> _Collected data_
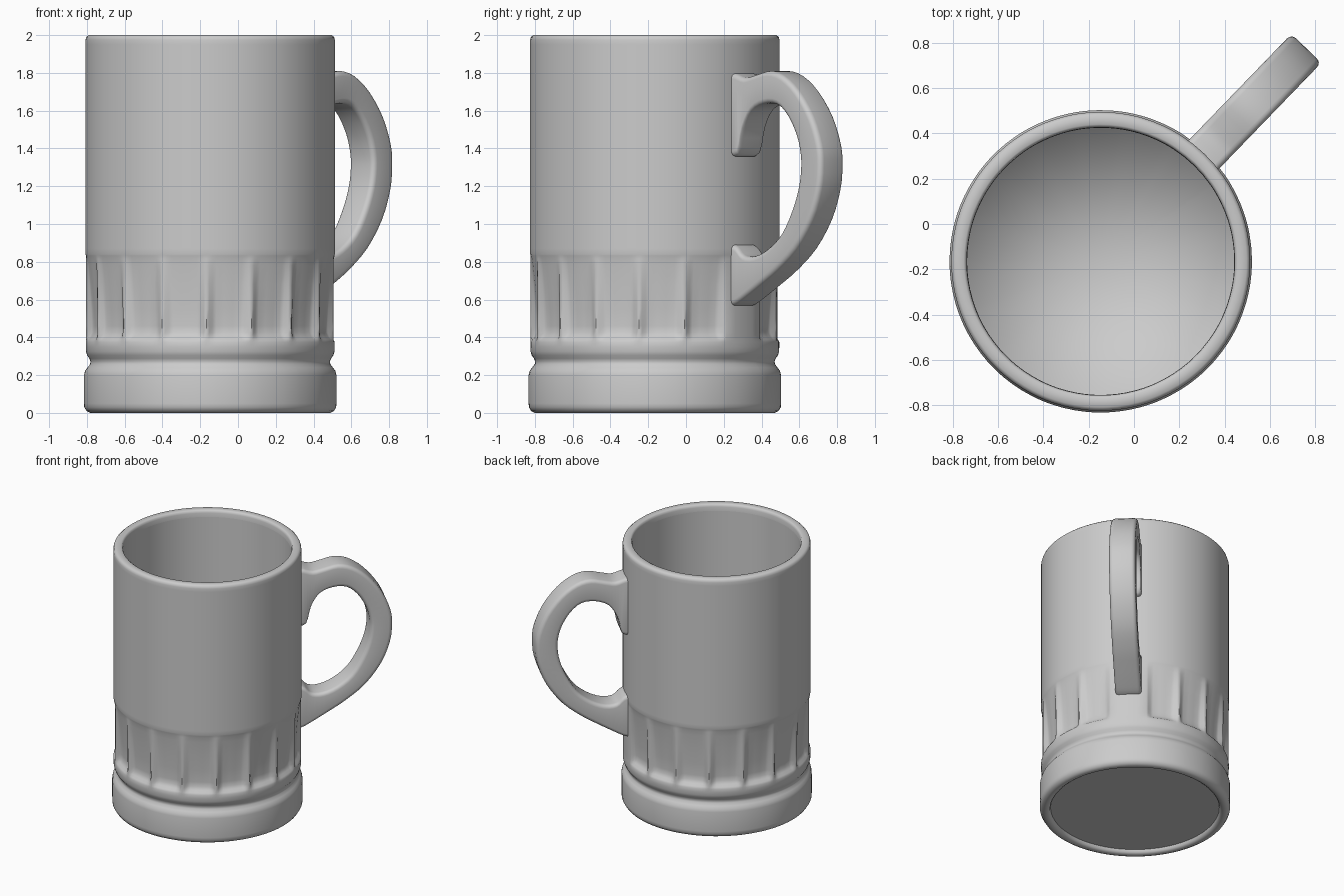
import bpy, bmesh, math
from mathutils import Vector

if "Cube" in bpy.data.objects:
    bpy.data.objects.remove(bpy.data.objects["Cube"])

CX, CY = -0.147, -0.165          # mug axis
HANDLE = math.radians(46)        # direction of the handle
FLUTES = 16
STRIP = math.radians(22)         # plain strip under the handle


def finish(bm, name, angle):
    bmesh.ops.recalc_face_normals(bm, faces=bm.faces)
    me = bpy.data.meshes.new(name)
    bm.to_mesh(me)
    bm.free()
    ob = bpy.data.objects.new(name, me)
    bpy.context.collection.objects.link(ob)
    bpy.ops.object.select_all(action='DESELECT')
    ob.select_set(True)
    bpy.context.view_layer.objects.active = ob
    bpy.ops.object.shade_smooth_by_angle(angle=math.radians(angle))
    return ob


def bridge(bm, rings):
    for lo, hi in zip(rings, rings[1:]):
        for i in range(len(lo)):
            j = (i + 1) % len(lo)
            bm.faces.new((lo[i], lo[j], hi[j], hi[i]))


# Columns around the body: (angle, flute depth factor)
cols = [(HANDLE - STRIP / 2 + STRIP * i / 4, 0) for i in range(4)]
pitch = (2 * math.pi - STRIP) / FLUTES
for k in range(FLUTES):
    a0 = HANDLE + STRIP / 2 + k * pitch
    for f, d in ((0, 0), (.06, .2), (.13, .75), (.22, .97), (.4, 1), (.6, 1),
                 (.78, .97), (.87, .75), (.94, .2)):
        cols.append((a0 + f * pitch, d))

# Body profile: (radius, height, flute depth), underside to rim
profile = [
    (.592, .03, 0), (.597, .012, 0), (.612, .002, 0), (.635, 0, 0), (.655, .01, 0),
    (.667, .03, 0), (.668, .05, 0), (.668, .20, 0), (.663, .222, 0), (.65, .24, 0),
    (.636, .258, 0), (.634, .272, 0), (.64, .288, 0), (.652, .305, 0), (.658, .325, 0),
    (.659, .35, 0), (.659, .375, 0), (.658, .388, .006), (.658, .402, .022),
    (.658, .425, .034), (.658, .46, .036), (.658, .55, .031), (.658, .68, .02),
    (.658, .78, .009), (.658, .815, .004), (.658, .832, 0), (.66, .84, 0), (.66, .87, 0),
    (.66, 1.95, 0), (.66, 1.975, 0), (.656, 1.99, 0), (.644, 2.0, 0),
    (.605, 2.0, 0), (.596, 1.994, 0), (.592, 1.98, 0), (.59, 1.95, 0),
]
FLOOR = .25
bm = bmesh.new()
rings = [[bm.verts.new((CX + (r - depth * d) * math.cos(a),
                        CY + (r - depth * d) * math.sin(a), z))
          for a, d in cols] for r, z, depth in profile]
bridge(bm, rings)
bm.faces.new(rings[0])
finish(bm, "mug_body", 50)

# Inside wall and floor, shaded as one smooth surface
bm = bmesh.new()
rings = [[bm.verts.new((CX + .59 * math.cos(a), CY + .59 * math.sin(a), z)) for a, d in cols]
         for z in (1.95, FLOOR + .1, FLOOR)]
bridge(bm, rings)
centre = bm.verts.new((CX, CY, FLOOR))
for i, p in enumerate(rings[-1]):
    bm.faces.new((p, rings[-1][i - 1], centre))
cavity = finish(bm, "mug_inside", 100)
if cavity.data.polygons[0].normal.dot(cavity.data.polygons[0].center - Vector((CX, CY, 1.0))) > 0:
    cavity.data.flip_normals()

# Handle: paired outer and inner edge points (distance from axis, height)
pairs = [
    ((.625, 1.80), (.625, 1.36)), ((.67, 1.795), (.69, 1.37)),
    ((.74, 1.775), (.725, 1.50)), ((.82, 1.79), (.785, 1.595)),
    ((.92, 1.81), (.88, 1.635)), ((1.02, 1.785), (.98, 1.63)),
    ((1.13, 1.705), (1.06, 1.565)), ((1.235, 1.57), (1.12, 1.465)),
    ((1.297, 1.42), (1.147, 1.37)), ((1.308, 1.31), (1.15, 1.29)),
    ((1.293, 1.18), (1.133, 1.19)), ((1.23, 1.02), (1.085, 1.07)),
    ((1.115, .865), (1.01, .95)), ((.98, .755), (.91, .87)),
    ((.86, .68), (.81, .83)), ((.74, .61), (.73, .835)),
    ((.67, .573), (.68, .88)), ((.625, .563), (.625, .90)),
]


def smooth(pts, steps=3):
    """Catmull-Rom resampling through the points."""
    p = [Vector(q) for q in pts]
    p = [p[0]] + p + [p[-1]]
    out = []
    for a, b, c, d in zip(p, p[1:], p[2:], p[3:]):
        for s in range(steps):
            t = s / steps
            out.append(.5 * (2 * b + (c - a) * t + (2 * a - 5 * b + 4 * c - d) * t * t
                             + (3 * b - a - 3 * c + d) * t ** 3))
    return out + [p[-1]]


u = Vector((math.cos(HANDLE), math.sin(HANDLE), 0))
v = Vector((-u.y, u.x, 0))
W, C = .092, .028                # half width, edge rounding
corner = ((0, 1), (.08, .62), (.29, .29), (.62, .08), (1, 0))
bm = bmesh.new()
rings = []
for o, i in zip(smooth([p[0] for p in pairs]), smooth([p[1] for p in pairs])):
    d = (i - o).normalized()
    ring = []
    for start, way, side, order in ((o, d, -1, corner[::-1]), (o, d, 1, corner),
                                    (i, -d, 1, corner[::-1]), (i, -d, -1, corner)):
        for depth, inset in order:
            q = start + way * depth * C
            ring.append(bm.verts.new(Vector((CX, CY, q.y)) + u * q.x
                                     + v * side * (W - inset * C)))
    rings.append(ring)
bridge(bm, rings)
bm.faces.new(rings[0])
bm.faces.new(rings[-1])
finish(bm, "handle", 50)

> _Task goal_
Show all lines from the records above where the word "finish" occurs.

> _Answer section_
def finish(bm, name, angle):
finish(bm, "mug_body", 50)
cavity = finish(bm, "mug_inside", 100)
finish(bm, "handle", 50)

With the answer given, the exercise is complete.